Task requirements :: Once you reach the line containing "rings += [[bm.verts.new(p)" in the entries below, write out that line and each one after it down to the line containing "bm.faces.new((a, b, mid))", exactly and with nothing added.
─── Input material
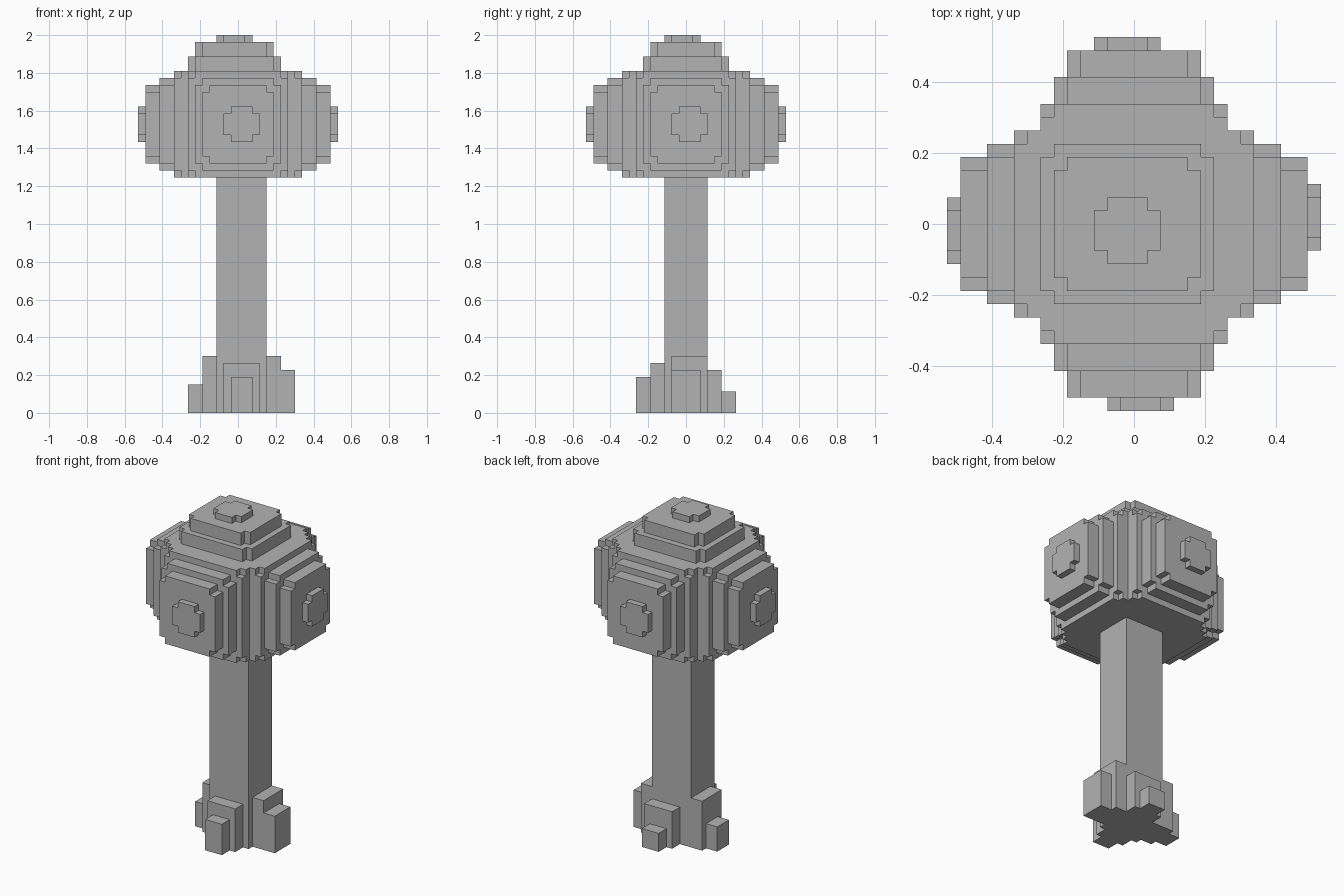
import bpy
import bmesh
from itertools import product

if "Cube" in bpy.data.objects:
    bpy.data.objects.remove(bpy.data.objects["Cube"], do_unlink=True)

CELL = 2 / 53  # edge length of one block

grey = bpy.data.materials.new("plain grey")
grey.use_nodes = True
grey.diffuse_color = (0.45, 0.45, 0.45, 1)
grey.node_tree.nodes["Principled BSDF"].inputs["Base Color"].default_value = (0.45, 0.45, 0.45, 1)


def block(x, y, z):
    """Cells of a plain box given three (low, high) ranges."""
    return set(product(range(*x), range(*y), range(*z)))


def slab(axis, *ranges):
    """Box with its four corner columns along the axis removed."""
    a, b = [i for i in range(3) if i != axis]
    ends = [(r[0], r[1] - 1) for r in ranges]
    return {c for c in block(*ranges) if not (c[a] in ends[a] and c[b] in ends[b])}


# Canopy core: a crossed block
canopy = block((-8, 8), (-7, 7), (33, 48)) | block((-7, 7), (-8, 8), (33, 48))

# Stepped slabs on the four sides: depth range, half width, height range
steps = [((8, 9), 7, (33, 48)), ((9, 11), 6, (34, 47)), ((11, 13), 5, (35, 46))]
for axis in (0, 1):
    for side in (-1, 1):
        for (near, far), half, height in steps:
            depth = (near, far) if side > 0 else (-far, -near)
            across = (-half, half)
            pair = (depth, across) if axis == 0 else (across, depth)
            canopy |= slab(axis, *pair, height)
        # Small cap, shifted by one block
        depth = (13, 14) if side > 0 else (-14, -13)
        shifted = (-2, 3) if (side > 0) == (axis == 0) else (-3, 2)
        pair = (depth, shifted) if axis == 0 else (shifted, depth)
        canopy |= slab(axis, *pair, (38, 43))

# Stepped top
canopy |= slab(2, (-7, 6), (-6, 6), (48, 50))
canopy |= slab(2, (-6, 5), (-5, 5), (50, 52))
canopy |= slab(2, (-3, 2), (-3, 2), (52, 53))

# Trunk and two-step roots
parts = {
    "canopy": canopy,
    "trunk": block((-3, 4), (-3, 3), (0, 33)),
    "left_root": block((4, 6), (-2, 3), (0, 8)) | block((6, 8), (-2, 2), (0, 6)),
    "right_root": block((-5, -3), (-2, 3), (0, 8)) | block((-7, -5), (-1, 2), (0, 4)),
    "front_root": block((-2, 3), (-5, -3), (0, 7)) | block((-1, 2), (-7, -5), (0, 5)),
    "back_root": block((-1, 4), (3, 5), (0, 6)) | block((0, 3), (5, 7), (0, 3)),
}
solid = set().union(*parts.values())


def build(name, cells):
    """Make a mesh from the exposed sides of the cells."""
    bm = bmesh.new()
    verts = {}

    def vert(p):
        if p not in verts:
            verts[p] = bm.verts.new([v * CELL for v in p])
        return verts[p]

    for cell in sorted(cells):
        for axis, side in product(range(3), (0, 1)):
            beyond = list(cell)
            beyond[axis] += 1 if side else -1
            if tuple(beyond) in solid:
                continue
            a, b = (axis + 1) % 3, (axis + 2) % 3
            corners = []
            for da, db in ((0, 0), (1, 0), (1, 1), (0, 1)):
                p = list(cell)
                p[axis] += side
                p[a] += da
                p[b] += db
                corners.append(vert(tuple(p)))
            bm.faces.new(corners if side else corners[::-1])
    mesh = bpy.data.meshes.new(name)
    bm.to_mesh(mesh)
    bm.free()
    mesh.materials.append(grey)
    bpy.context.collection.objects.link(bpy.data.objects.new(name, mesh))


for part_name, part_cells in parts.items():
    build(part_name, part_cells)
──────
─── Input material
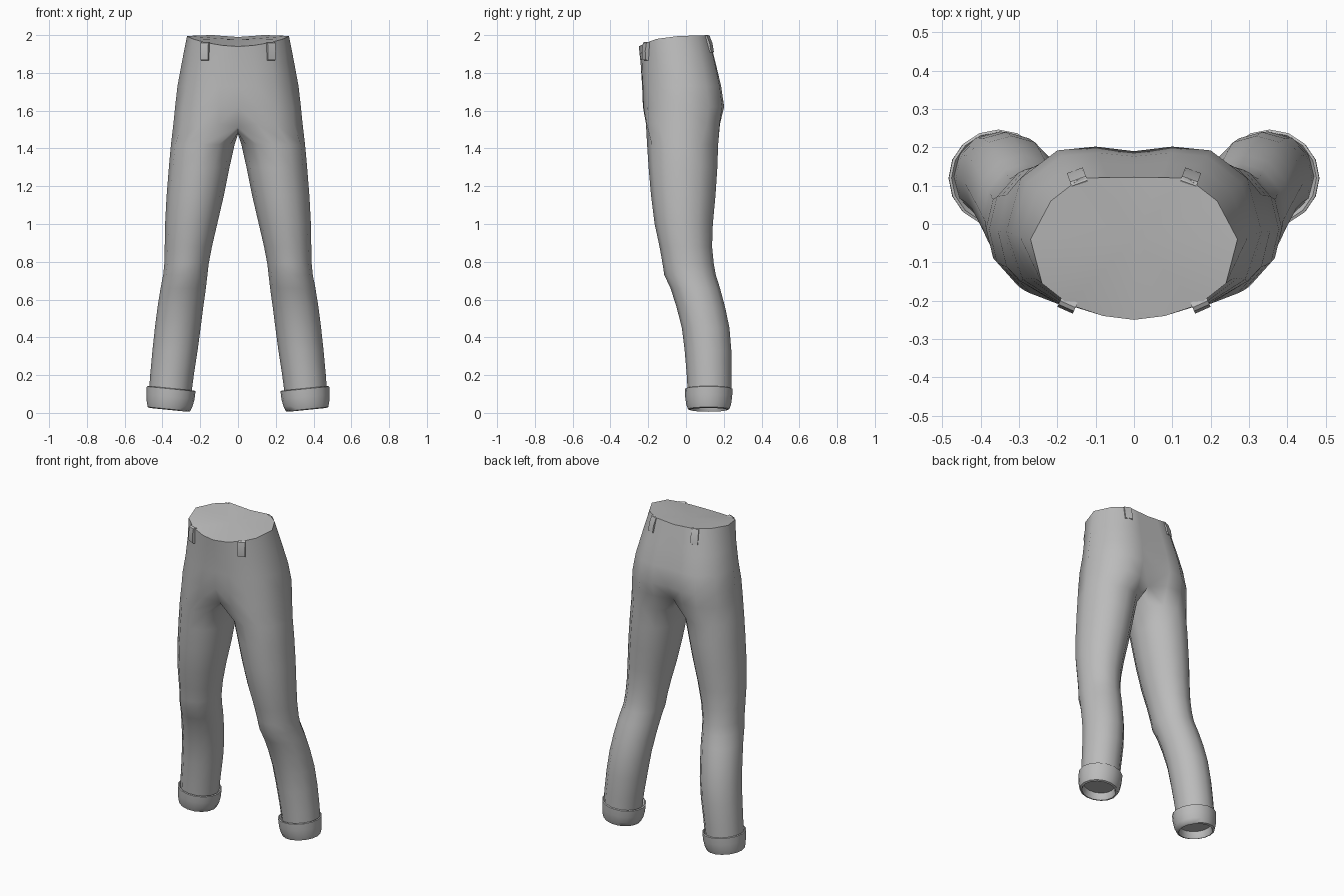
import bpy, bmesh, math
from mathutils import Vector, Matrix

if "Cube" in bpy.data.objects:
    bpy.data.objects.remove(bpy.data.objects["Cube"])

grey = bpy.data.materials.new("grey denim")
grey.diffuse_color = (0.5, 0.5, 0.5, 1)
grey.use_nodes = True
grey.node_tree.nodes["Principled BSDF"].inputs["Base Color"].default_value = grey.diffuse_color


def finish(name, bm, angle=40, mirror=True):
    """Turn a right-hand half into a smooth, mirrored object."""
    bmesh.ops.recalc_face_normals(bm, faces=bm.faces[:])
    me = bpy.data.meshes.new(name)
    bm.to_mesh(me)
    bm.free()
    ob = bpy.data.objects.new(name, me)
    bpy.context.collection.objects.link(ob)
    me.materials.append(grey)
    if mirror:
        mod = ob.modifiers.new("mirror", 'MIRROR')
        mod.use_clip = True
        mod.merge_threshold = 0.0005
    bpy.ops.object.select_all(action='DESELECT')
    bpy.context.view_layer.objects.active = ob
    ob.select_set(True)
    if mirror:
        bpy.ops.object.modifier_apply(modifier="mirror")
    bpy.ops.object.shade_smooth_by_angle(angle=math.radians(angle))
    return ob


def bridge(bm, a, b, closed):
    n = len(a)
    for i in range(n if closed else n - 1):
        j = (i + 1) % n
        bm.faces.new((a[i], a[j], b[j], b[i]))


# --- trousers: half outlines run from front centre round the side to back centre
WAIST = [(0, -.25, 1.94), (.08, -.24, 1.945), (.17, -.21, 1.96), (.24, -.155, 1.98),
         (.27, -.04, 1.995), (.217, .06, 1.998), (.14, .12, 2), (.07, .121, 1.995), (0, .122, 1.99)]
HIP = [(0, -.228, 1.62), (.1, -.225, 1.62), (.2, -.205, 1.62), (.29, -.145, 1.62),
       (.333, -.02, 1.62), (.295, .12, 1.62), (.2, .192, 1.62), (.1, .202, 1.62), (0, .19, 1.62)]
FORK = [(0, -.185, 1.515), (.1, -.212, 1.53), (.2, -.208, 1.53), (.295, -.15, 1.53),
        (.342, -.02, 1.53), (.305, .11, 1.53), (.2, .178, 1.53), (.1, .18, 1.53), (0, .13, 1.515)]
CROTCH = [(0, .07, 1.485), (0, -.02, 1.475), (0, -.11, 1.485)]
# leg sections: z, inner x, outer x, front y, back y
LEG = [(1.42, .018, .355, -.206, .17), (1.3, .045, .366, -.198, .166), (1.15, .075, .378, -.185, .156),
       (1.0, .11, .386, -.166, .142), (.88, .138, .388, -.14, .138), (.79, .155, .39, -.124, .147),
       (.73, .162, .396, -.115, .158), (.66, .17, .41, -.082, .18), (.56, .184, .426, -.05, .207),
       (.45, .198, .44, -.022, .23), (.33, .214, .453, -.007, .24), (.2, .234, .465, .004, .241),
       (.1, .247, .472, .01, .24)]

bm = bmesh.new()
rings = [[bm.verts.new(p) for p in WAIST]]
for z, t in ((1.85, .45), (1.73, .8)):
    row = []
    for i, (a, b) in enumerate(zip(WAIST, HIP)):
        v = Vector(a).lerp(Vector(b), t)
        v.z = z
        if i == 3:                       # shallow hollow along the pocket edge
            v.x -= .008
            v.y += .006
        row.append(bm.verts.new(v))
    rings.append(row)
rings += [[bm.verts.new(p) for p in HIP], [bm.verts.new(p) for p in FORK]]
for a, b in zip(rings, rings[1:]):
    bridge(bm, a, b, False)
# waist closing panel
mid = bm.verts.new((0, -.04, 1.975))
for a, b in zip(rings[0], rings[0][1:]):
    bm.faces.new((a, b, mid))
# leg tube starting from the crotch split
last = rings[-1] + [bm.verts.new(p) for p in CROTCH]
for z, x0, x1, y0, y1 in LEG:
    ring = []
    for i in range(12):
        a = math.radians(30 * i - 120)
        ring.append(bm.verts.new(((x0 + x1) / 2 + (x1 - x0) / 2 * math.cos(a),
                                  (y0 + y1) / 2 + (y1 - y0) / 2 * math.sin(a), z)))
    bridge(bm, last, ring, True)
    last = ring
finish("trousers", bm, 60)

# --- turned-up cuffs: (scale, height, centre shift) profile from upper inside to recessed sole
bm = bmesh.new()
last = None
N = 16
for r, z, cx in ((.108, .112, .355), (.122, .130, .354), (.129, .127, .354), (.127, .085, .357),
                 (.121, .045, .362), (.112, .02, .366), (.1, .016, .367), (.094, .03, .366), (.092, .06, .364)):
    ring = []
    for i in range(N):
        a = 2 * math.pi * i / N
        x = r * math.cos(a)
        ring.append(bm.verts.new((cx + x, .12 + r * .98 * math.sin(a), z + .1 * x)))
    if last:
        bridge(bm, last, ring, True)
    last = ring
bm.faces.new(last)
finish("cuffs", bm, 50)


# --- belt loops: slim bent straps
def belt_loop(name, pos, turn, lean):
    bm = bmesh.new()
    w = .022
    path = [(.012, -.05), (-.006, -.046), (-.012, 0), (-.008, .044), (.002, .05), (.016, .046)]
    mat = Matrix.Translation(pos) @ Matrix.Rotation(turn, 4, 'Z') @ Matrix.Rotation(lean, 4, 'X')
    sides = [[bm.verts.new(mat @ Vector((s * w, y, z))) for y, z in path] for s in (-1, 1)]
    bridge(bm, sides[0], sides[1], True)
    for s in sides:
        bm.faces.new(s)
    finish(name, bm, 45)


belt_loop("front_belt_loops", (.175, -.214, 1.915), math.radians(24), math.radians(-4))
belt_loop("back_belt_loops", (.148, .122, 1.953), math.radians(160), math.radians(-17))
──────
─── Input material
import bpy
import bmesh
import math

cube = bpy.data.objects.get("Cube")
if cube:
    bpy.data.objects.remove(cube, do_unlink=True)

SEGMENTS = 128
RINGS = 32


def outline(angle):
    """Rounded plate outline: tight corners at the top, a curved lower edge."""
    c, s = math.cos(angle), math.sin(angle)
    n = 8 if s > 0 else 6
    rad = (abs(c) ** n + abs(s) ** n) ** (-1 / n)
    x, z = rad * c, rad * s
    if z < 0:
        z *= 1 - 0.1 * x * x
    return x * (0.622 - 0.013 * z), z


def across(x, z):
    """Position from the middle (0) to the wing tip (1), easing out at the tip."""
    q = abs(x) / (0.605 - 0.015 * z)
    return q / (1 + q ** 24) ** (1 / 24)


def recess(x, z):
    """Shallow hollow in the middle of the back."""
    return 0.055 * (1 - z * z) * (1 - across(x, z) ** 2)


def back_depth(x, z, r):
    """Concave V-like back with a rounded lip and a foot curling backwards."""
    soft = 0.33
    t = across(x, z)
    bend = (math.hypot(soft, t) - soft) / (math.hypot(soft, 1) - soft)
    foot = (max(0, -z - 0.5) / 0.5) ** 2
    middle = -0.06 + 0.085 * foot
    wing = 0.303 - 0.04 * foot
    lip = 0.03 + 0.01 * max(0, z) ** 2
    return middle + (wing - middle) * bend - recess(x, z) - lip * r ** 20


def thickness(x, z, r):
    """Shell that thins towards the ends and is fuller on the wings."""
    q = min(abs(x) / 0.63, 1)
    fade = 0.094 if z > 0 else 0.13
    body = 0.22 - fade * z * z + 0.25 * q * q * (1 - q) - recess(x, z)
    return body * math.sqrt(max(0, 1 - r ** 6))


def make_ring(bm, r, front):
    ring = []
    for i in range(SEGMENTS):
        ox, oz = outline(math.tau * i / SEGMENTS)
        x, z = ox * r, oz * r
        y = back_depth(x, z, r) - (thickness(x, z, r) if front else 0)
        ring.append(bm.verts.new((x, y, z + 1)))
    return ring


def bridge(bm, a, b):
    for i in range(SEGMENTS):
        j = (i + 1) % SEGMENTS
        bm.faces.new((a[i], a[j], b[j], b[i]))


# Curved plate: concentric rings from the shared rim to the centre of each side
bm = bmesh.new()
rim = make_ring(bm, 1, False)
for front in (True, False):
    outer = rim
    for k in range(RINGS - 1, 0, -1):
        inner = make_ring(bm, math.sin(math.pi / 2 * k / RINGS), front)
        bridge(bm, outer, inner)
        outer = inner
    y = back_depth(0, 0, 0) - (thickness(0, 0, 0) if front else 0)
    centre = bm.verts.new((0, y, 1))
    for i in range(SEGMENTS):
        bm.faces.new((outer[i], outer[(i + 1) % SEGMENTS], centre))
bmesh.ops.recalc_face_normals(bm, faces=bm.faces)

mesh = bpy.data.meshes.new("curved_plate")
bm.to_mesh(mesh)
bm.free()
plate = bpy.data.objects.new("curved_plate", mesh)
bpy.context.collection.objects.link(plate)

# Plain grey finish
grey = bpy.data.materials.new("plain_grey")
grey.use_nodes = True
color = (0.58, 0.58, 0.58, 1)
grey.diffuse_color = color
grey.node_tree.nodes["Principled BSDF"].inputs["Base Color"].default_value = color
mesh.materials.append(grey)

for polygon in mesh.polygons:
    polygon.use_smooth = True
──────
Output for this exercise ::
rings += [[bm.verts.new(p) for p in HIP], [bm.verts.new(p) for p in FORK]]
for a, b in zip(rings, rings[1:]):
    bridge(bm, a, b, False)
# waist closing panel
mid = bm.verts.new((0, -.04, 1.975))
for a, b in zip(rings[0], rings[0][1:]):
    bm.faces.new((a, b, mid))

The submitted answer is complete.